■ **Description of the task**
Using the records below, locate all lines containing "THREE" and return them.

(Saved entries)
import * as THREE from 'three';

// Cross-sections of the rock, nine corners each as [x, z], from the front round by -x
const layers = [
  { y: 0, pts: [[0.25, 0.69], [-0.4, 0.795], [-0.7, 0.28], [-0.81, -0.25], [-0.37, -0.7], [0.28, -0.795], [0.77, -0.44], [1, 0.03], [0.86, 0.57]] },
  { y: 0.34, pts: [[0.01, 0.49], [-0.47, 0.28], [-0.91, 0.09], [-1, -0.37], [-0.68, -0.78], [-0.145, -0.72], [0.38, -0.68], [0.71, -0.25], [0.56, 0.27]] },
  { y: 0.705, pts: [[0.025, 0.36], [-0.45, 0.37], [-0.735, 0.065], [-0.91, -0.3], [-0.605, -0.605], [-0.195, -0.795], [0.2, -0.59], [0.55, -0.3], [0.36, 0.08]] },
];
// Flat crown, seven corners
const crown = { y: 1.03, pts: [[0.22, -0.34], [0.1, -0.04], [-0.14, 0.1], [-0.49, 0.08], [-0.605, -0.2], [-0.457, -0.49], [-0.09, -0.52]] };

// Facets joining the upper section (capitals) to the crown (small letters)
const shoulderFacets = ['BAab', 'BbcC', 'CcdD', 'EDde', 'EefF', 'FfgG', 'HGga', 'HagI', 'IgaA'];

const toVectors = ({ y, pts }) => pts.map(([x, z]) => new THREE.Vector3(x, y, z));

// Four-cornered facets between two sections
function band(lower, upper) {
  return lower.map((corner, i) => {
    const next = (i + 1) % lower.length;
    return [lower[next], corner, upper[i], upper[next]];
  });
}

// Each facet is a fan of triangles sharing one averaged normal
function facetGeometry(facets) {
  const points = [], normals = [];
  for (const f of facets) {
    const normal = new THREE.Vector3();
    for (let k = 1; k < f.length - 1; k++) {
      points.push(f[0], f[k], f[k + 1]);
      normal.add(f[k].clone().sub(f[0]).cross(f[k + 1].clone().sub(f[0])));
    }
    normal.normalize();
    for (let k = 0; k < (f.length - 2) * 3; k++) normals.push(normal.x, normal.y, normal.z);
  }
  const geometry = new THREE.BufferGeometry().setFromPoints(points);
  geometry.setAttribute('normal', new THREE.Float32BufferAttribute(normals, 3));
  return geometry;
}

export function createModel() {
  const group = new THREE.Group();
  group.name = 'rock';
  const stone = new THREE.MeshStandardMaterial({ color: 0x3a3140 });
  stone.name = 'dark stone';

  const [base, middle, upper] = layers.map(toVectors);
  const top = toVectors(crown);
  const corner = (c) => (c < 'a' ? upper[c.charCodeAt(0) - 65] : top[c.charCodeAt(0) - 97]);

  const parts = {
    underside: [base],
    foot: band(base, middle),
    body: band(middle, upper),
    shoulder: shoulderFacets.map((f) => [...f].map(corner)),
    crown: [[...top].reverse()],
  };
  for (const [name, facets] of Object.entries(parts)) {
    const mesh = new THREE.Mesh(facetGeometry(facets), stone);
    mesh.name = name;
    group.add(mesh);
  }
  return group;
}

■ **Result for this exercise**
import * as THREE from 'three';
const toVectors = ({ y, pts }) => pts.map(([x, z]) => new THREE.Vector3(x, y, z));
    const normal = new THREE.Vector3();
  const geometry = new THREE.BufferGeometry().setFromPoints(points);
  geometry.setAttribute('normal', new THREE.Float32BufferAttribute(normals, 3));
  const group = new THREE.Group();
  const stone = new THREE.MeshStandardMaterial({ color: 0x3a3140 });
    const mesh = new THREE.Mesh(facetGeometry(facets), stone);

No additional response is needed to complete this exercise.